A. The Making of Law
Although Beccaria had a clearly formulated theory of lawmaking, we have not seen much concern with this topic in this account of the development of criminology.Whereas the theory of law has not been a focus of criminology, the making of law has been. Criminology in all of its primary forms is concerned with lawbreaking. However, we know that criminal law is not a scientific concept; instead, it is a legal or political creation. No other science is like criminology in that its basic object of study is defined external to the field of study. Legislatures do not define elements of the atom, groups, interactions, or economic behavior, but they do define crime and those definitions vary through time and space. To some people this means that a science of criminology is not possible; to others, it simply defines another set of issues for criminology to address, including “What is crime?” Three distinct approaches to answering this question are found in the history of criminology: (1) legalistic, (2) sociological, and (3) social legal.
During most of the time that the field of criminology was being developed, people assumed that crime was behavior that had been judged to be a violation of the criminal law—the legalistic approach. This was perhaps most clearly expressed by Paul Tappan (1947) when he observed that “Crime is an intentional act in violation of the criminal law (statutory and case law), committed without defense or excuse, and penalized by the state as a felony or misdemeanor” (p. 12). Related to this approach to defining crime is the position that the criminal is only known when a “duly constituted authority of the state” (Tappan, 1947) determines that the person has violated the law. Only when convicted is a person a criminal. Thus, any behavior that was prohibited by statute and judged to have occurred by a duly constituted authority was deemed a crime and the object of criminological study. Obviously, in this approach crime is empirically easy to measure but suffers from the relativity of the criminal law and the operation of the criminal justice system. Explanations of crime would have to be relative to the legal system and historical period and could not have the standing of scientific (i.e., universal) explanations.

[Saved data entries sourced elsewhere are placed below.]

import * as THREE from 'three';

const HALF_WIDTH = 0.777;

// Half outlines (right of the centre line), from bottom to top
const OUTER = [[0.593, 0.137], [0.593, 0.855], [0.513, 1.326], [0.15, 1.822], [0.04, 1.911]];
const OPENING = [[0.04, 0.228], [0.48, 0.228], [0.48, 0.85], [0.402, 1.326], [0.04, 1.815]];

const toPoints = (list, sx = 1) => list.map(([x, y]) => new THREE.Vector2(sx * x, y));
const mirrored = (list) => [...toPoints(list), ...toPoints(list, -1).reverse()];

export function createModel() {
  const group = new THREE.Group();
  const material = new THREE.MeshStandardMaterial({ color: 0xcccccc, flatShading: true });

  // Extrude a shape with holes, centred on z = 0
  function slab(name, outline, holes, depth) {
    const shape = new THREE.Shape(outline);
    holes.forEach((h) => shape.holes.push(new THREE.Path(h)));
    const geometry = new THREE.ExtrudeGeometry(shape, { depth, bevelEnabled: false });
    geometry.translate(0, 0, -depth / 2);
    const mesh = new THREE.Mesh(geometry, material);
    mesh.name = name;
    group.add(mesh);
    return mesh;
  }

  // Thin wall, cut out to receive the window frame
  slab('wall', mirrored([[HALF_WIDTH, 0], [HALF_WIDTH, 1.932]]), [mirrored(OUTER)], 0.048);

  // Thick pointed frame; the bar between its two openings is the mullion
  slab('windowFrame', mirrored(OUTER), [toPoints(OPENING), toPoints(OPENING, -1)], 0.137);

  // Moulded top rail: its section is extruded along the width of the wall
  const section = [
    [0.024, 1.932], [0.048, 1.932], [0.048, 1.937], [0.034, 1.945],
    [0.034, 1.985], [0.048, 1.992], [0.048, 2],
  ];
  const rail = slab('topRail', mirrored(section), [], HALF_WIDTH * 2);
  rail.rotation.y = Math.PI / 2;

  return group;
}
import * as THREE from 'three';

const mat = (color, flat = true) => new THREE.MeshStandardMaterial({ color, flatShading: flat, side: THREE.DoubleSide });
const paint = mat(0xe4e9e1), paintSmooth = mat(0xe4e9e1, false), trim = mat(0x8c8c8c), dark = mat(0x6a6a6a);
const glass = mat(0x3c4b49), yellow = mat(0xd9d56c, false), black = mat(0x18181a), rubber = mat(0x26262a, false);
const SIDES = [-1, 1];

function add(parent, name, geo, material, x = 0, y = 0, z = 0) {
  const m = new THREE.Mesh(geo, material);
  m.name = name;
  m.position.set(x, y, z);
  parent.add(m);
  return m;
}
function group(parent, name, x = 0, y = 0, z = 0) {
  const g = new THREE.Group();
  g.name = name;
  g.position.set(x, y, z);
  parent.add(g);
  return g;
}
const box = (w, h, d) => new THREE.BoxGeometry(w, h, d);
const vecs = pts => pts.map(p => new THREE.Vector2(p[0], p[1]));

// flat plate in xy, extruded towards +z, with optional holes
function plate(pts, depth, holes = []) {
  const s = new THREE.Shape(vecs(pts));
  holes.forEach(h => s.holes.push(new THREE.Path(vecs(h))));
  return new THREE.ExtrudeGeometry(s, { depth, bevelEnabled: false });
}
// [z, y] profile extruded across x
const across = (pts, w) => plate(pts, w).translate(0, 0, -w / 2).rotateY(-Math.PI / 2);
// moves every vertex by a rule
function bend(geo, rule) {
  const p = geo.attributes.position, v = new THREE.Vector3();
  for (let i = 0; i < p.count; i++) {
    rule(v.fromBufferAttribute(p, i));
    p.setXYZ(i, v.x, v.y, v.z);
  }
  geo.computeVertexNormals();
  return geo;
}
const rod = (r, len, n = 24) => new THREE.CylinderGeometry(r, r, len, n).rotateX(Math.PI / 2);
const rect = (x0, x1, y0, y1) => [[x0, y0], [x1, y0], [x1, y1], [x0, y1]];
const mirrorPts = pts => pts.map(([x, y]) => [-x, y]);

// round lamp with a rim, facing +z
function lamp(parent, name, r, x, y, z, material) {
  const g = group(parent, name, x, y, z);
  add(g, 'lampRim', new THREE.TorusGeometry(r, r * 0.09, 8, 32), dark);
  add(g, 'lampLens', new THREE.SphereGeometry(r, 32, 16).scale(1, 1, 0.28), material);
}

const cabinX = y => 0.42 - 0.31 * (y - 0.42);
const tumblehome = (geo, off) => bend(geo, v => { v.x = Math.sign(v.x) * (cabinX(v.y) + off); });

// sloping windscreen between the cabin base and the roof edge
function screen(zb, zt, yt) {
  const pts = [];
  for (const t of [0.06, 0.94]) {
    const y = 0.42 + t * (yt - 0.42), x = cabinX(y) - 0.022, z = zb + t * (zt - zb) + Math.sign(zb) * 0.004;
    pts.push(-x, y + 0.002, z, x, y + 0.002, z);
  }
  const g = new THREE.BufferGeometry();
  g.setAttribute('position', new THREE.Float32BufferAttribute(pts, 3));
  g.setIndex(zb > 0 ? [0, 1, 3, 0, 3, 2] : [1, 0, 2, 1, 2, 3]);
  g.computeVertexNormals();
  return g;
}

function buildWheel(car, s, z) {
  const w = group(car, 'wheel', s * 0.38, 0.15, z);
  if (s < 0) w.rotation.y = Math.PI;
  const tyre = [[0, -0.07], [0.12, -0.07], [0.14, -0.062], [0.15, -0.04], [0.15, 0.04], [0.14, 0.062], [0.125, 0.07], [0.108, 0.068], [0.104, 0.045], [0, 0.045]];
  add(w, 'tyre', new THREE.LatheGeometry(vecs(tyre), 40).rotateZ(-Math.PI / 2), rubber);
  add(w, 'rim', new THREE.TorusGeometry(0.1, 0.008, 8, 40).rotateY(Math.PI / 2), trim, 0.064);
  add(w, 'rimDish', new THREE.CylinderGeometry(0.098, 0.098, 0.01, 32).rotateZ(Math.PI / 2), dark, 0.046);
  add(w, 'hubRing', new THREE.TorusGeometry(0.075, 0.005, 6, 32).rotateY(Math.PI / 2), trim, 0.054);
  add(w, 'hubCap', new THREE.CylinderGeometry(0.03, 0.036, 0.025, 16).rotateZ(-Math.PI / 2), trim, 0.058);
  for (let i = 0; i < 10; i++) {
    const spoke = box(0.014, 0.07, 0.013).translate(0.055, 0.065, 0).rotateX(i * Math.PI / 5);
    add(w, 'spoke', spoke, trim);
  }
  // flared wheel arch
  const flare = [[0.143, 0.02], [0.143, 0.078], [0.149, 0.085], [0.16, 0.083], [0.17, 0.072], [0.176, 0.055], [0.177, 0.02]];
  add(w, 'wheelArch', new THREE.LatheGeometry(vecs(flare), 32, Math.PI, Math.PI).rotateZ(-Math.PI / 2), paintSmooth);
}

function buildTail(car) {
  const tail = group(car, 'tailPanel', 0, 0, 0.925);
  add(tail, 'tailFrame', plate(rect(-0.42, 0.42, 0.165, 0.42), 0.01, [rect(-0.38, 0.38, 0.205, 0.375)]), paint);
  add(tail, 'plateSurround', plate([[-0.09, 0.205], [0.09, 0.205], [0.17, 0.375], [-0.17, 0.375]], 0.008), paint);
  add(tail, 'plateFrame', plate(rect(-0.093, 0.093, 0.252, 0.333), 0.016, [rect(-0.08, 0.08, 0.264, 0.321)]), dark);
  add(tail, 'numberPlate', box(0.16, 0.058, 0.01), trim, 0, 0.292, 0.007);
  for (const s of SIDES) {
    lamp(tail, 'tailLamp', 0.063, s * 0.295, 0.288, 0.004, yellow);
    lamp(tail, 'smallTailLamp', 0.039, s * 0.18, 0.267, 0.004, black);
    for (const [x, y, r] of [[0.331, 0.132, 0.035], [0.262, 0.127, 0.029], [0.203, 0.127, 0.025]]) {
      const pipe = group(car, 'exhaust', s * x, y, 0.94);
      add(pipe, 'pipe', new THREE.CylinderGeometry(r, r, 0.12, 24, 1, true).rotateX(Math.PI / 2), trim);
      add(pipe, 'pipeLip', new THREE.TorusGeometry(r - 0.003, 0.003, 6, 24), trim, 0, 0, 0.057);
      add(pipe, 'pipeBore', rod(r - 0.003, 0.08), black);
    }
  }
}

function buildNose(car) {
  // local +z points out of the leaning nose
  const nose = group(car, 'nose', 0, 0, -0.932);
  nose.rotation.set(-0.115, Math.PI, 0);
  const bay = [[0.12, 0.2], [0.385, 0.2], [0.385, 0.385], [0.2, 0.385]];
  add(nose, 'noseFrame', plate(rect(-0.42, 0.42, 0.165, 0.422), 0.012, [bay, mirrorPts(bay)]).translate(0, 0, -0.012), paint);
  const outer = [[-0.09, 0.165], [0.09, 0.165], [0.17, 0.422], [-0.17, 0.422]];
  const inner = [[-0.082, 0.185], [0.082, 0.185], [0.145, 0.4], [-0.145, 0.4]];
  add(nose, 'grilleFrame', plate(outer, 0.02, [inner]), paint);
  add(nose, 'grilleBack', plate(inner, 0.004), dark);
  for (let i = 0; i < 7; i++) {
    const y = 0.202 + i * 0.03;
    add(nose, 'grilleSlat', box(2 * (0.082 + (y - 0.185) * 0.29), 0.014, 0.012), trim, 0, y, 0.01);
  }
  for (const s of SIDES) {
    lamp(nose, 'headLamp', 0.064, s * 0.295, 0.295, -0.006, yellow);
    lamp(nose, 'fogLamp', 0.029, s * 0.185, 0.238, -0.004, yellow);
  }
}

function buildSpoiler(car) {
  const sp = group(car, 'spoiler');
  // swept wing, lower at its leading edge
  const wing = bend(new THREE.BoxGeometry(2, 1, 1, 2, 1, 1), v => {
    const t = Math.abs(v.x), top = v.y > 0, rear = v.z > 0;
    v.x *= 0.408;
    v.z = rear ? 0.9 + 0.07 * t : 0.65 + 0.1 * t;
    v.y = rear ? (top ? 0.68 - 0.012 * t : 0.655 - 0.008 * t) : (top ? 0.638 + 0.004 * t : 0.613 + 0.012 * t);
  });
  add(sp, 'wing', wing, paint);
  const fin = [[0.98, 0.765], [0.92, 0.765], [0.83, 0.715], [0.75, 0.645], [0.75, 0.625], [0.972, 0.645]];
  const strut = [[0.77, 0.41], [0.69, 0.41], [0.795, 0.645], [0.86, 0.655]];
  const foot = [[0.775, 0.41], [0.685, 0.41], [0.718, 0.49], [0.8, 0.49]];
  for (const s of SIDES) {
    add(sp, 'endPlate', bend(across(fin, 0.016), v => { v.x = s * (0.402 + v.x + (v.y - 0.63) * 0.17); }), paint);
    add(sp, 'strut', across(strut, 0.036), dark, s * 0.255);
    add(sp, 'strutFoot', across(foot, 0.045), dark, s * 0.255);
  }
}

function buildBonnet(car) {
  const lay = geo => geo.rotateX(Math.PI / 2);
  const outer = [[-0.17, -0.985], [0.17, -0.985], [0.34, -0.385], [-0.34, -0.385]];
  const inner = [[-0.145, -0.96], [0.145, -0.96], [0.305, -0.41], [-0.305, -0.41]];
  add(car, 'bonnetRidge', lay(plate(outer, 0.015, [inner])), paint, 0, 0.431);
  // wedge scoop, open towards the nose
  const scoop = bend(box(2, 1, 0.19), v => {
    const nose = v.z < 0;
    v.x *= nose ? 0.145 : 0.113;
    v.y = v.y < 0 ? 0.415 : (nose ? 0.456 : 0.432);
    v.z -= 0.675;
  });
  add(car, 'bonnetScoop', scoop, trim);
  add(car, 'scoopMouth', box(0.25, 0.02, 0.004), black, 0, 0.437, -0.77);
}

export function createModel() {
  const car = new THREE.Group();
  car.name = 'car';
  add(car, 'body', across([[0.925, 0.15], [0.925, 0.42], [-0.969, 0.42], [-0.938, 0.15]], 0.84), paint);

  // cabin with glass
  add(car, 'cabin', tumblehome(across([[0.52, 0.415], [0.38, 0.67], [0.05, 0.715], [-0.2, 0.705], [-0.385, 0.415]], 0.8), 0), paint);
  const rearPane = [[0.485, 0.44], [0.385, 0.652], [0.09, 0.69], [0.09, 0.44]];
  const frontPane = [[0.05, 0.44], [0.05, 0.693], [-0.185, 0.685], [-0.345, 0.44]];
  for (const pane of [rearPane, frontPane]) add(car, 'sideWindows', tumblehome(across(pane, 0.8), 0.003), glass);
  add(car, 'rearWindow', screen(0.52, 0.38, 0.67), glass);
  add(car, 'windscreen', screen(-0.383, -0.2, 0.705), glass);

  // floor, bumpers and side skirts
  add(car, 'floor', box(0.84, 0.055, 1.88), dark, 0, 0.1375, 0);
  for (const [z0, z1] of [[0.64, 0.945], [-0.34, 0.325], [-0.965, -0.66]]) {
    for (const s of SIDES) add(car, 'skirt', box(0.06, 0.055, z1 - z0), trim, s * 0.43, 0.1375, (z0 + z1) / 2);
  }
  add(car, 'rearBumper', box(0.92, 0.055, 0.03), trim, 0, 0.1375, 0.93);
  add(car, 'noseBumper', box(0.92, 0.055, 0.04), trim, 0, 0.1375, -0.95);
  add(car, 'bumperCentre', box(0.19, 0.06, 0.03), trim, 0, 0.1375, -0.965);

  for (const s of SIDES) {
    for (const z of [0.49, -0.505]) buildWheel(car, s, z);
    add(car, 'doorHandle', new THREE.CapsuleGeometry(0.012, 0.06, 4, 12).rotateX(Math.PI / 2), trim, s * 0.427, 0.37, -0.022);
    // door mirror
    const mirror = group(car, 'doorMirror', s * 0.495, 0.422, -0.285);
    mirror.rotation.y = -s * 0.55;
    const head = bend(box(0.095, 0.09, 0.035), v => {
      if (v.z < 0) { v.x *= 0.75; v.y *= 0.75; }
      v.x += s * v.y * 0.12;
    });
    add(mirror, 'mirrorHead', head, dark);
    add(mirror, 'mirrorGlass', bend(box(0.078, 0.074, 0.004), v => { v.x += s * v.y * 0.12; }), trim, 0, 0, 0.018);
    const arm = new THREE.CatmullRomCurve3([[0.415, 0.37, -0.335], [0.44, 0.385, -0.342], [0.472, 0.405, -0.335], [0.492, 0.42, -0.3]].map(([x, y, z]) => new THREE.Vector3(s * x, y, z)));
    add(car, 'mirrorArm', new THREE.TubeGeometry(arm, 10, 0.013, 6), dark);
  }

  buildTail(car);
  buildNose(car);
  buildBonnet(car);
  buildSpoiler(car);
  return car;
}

During the period when sociology dominated criminology, another approach was suggested that was thought to avoid the political and relative nature of criminal law—the sociological approach. Most clearly articulated by Thorsten Sellin (1938), the approach suggests that criminology should broaden its scope and consider all conduct norm violations. Sellin observed that “confinement to the study of crime and criminals and the acceptance of categories of specific forms of crime and criminal as laid down in law renders criminological research invalid from the point of view of science” (p. 4). He suggested that instead criminologists should seek to understand any variation from normative behavior. Although this approach avoided the political nature of law, it introduced an even more relative dependent variable for the field and all but eliminated the connection between studies of causation and crime prevention and control. Needless to say, this approach has not been widely followed in criminology.
The social legal approach offers a way to avoid the problems of the other two approaches to defining crime and the object of criminological study. It begins with the observation that some behaviors must be controlled by the state if society is to function and exist. Killing, sexually and otherwise assaulting, and stealing between citizens must be controlled if a society is to exist. Edwin Lemert (1972) observed the following:
Human interaction always occurs within limits: biological, psychological, ecological, technological, and organizational. These explain why certain general kinds of behavior are more likely to be deemed undesirable than others. Practically all societies in varying degrees and ways disapprove of incest, adultery, promiscuity, cruelty to children, laziness, disrespect for parents and elders, murder, rape, theft, lying and cheating . . . certain kinds of actions are likely to judged deleterious in any context . . . It is not so much that these violate rules, it is that they destroy, downgrade, or jeopardize values universal in nature. (p. 5)
Thus, criminal laws can be divided into at least two categories: (1) those that seek to control behaviors that must be controlled if the society is to exist (e.g., homicide) and (2) those whose regulation reflects the values and political decisions at a certain place and time (e.g., drug offenses). Criminologists are not terribly concerned with the origins of the former, but they are very much interested in understanding why other behaviors are criminalized and whether criminalizing these behaviors contributes to more or less crime. Connected to social legal approach to the definition of crime is the contention that the best way to measure crime and criminals is by direct observation or questioning.You do not rely on the criminal justice system to measure the level of crime (e.g., from reports to police) but instead ask the public directly about their experiences with crime (e.g., victimization studies). Similarly, you do not determine who is criminal by the operation of the criminal justice system(e.g., arrest or conviction) but instead by seeking direct evidence of the behavior (e.g., self-report studies). This is particularly important to the task of studying the differential application of the law to segments of the population. What is labeled here the social legal approach to law and crime is the dominant view in criminology today, although much criminological research violates this perspective and accepts the easier means of measurement: official data.